Kelly Bonyata, BS, IBCLC, the knowledgable blogger and administrator at kellymom.com offers comfort to ease a pumping mom’s mind and practical steps to help her achieve her pumping goals:
“Many mothers wonder how much expressed breastmilk they need to have available if they are away from baby.
In exclusively breastfed babies, milk intake increases quickly during the first few weeks of life, then stays about the same between one and six months (though it likely increases short term during growth spurts). Current breastfeeding research does not indicate that breastmilk intake changes with baby’s age or weight between one and six months. After six months, breastmilk intake will continue at this same level until — sometime after six months, depending in baby’s intake from other foods — baby’s milk intake begins to decrease gradually…”
Read the rest of the article HERE
3.) Make the Most of Pumping Sessions
Here is a practical tip from the NICU…cover your collection containers while you pump!
Read more HERE
The other common ways to be more relaxed during let-down and pumping is to look at a picture of your baby and/or listen to their favorite lullabies. Nowadays with smart phones, you could even video your baby and watch that to have sights and their sounds to help you relax and remember why pumping is worth the effort every time.
4.) Herb Handbook for Breastfeeding
“Earth Mama Angel Baby gets so many questions about herbs, we gathered the best herbal information and put it all in one place, and that place is an easily downloadable eBook! You’ve heard there are herbs that can help stingy milk, and you know there are herbs you shouldn’t use while breastfeeding. But what if you don’t know your Pimpinella anisum from your Borago officinalis? Now there’s a book to make it all easy for you. Filled with herbs, breastfeeding tips and advice from Mama, A Comprehensive Guide to Herbs and Breastfeeding is an essential reference for careful mamas who want to safely harness the goodness of herbs.”
Get your e-book HERE (did I mention it is a free download?)
5.) Lactation Cookie Recipe
“While there are many variations out there, they are all essentially the same and boast three main ingredients commonly believed (in North America) to impact milk supply: oatmeal, brewer's yeast, and flax.
Some home bakers will throw in fenugreek as well, and because this is known to increase milk supply (in both humans and cows!), but hard on the stomach, it isn't a bad idea to add it to foods you'll already be eating (you can open a couple capsules of fenugreek and toss them to the cookie batter). Fenugreek is one of the oldest medicinal herbs used for increasing milk supply, but to do so you will need to consume 1500mg of fenugreek, three times each day. (1) This is more than the recommended amount on the bottle, but the dosing printed on fenugreek labels is not intended to be for boosting milk supply. One study found that when enough fenugreek was consumed, milk supply doubled. (2) Note that while mother's milk teas (with fenugreek) may be a great supplement, and mood-enhancing to sip, you'd have to drink a lot of it to really see an impact. Capsules are a better way to go if you are planning to add fenugreek to your regimen.”

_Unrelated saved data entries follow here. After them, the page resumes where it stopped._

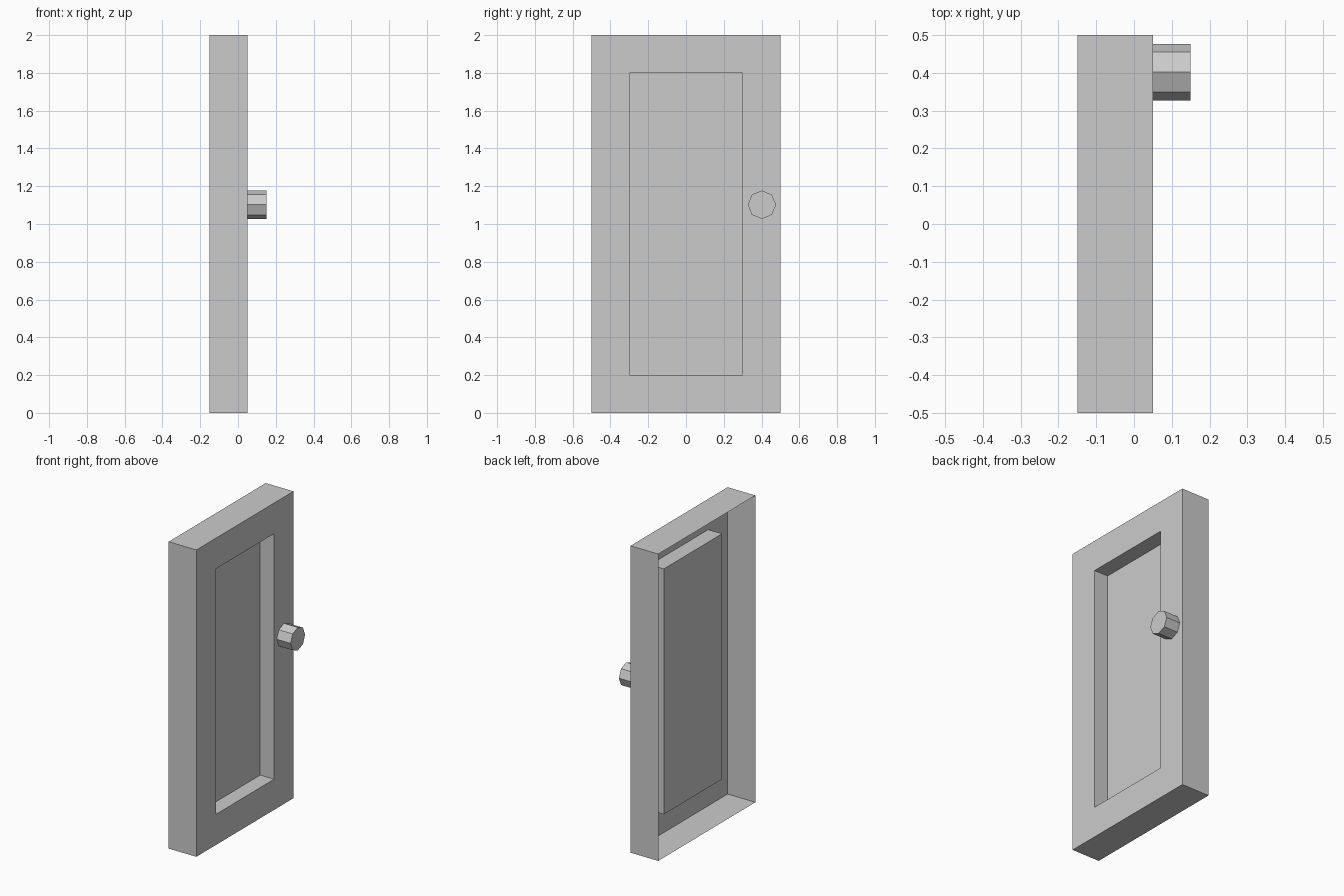
import bpy, bmesh, math
from mathutils import Matrix, Vector

if "Cube" in bpy.data.objects:
    bpy.data.objects.remove(bpy.data.objects["Cube"])


def add_object(name, bm):
    mesh = bpy.data.meshes.new(name)
    bm.to_mesh(mesh)
    bm.free()
    obj = bpy.data.objects.new(name, mesh)
    bpy.context.collection.objects.link(obj)
    return obj


def face_towards(bm, direction):
    return max(bm.faces, key=lambda f: f.calc_center_median().dot(Vector(direction)))


# Door: box shell with an open back and a recessed front panel
bm = bmesh.new()
bmesh.ops.create_cube(bm, size=1, matrix=Matrix.Translation((-0.05, 0, 1))
                      @ Matrix.Diagonal((0.2, 1, 2, 1)))
bm.normal_update()
front = next(f for f in bm.faces if f.normal.x > 0.9)
back = next(f for f in bm.faces if f.normal.x < -0.9)
bmesh.ops.delete(bm, geom=[back], context='FACES_ONLY')
bmesh.ops.inset_region(bm, faces=[front], thickness=0.2, use_even_offset=True)
panel = bmesh.ops.extrude_discrete_faces(bm, faces=[front])['faces'][0]
bmesh.ops.translate(bm, verts=panel.verts, vec=(-0.1, 0, 0))
add_object("door", bm)

# Knob: eight-sided cylinder, open where it meets the door
bm = bmesh.new()
bmesh.ops.create_cone(bm, cap_ends=True, segments=8, radius1=0.075, radius2=0.075, depth=0.1,
                      matrix=Matrix.Translation((0.1, 0.402, 1.102))
                      @ Matrix.Rotation(math.radians(90), 4, 'Y'))
bmesh.ops.delete(bm, geom=[face_towards(bm, (-1, 0, 0))], context='FACES_ONLY')
add_object("door_knob", bm)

Learn more and find the recipe HERE
I hope that M.F. finds this helpful, and that she and other pumping moms out there stay committed to providing human milk for the human babies. It is such a struggle sometimes, and yet, we hear from the moms that persevered that IT IS WORTH IT. There is nothing like looking at your thriving baby and knowing that your milk gave them the best possible start in life.
The material included on this site is for informational purposes only. It is not intended nor implied to be a substitute for professional medical advice. The reader should always consult her or his healthcare provider to determine the appropriateness of the information for their own situation. Krystyna and Bruss Bowman and Bowman House, LLC accept no liability for the content of this site, or for the consequences of any actions taken on the basis of the information provided. This blog contains information about our classes available in Chandler, AZ and Payson, AZ and is not the official website of The Bradley Method®. The views contained on this blog do not necessarily reflect those of The Bradley Method® or the American Academy of Husband-Coached Childbirth®.